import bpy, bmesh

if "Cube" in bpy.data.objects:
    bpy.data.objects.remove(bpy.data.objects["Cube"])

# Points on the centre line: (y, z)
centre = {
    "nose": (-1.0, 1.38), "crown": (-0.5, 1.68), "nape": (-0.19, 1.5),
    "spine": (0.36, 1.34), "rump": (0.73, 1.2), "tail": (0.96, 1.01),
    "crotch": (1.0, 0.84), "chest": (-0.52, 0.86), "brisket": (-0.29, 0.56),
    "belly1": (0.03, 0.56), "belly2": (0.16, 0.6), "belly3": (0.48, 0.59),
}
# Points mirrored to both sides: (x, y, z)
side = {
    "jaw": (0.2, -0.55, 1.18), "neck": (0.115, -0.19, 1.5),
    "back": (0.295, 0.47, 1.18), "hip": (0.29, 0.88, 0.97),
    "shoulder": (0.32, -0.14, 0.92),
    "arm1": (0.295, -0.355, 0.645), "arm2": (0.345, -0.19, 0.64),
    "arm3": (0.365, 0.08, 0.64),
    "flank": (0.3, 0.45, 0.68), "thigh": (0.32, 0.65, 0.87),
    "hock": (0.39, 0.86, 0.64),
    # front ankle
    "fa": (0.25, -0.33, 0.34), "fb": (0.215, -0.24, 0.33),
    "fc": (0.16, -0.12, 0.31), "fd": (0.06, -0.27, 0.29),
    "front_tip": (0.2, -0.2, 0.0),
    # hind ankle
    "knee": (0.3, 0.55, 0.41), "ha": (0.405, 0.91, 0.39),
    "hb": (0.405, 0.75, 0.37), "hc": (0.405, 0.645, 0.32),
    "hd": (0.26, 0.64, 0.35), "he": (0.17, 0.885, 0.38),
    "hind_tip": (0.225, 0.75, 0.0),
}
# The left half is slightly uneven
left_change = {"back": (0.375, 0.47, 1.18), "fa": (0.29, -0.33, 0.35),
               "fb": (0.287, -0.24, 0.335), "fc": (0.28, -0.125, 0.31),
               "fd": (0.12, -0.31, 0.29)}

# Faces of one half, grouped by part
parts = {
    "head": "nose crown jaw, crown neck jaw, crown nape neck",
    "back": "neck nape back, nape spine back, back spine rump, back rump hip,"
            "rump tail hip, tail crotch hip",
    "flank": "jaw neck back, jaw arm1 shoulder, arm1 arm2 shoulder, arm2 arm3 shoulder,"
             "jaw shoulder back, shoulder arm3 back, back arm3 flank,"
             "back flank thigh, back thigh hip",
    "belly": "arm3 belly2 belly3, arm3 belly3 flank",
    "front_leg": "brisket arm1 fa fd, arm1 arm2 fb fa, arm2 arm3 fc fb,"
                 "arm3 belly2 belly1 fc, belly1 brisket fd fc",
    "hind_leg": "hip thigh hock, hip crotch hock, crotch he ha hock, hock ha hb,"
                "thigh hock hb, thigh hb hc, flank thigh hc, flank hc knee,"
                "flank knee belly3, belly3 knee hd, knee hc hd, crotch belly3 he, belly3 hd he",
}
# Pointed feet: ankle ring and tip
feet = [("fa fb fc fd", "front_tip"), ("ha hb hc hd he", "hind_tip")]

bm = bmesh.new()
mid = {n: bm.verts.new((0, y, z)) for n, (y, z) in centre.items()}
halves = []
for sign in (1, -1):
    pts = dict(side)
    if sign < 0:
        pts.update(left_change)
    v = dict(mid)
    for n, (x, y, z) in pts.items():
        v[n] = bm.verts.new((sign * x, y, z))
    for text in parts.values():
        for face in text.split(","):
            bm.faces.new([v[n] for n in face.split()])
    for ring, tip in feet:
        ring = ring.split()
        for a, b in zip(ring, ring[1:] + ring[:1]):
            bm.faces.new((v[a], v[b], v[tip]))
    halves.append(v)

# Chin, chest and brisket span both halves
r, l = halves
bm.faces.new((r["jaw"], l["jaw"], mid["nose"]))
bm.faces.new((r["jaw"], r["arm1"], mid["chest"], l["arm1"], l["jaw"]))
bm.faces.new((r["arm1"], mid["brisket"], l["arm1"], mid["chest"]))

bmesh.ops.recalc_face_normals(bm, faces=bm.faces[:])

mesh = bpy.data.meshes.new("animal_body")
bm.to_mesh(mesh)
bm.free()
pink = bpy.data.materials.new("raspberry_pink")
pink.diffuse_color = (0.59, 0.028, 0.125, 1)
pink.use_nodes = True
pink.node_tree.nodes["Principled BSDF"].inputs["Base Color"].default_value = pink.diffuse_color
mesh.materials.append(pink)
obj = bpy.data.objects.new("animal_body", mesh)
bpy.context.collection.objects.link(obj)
──────────
■ Exercise description:
The answer must be every line from the records above that contains the word "items", copied out.

■ Task result:
mid = {n: bm.verts.new((0, y, z)) for n, (y, z) in centre.items()}
    for n, (x, y, z) in pts.items():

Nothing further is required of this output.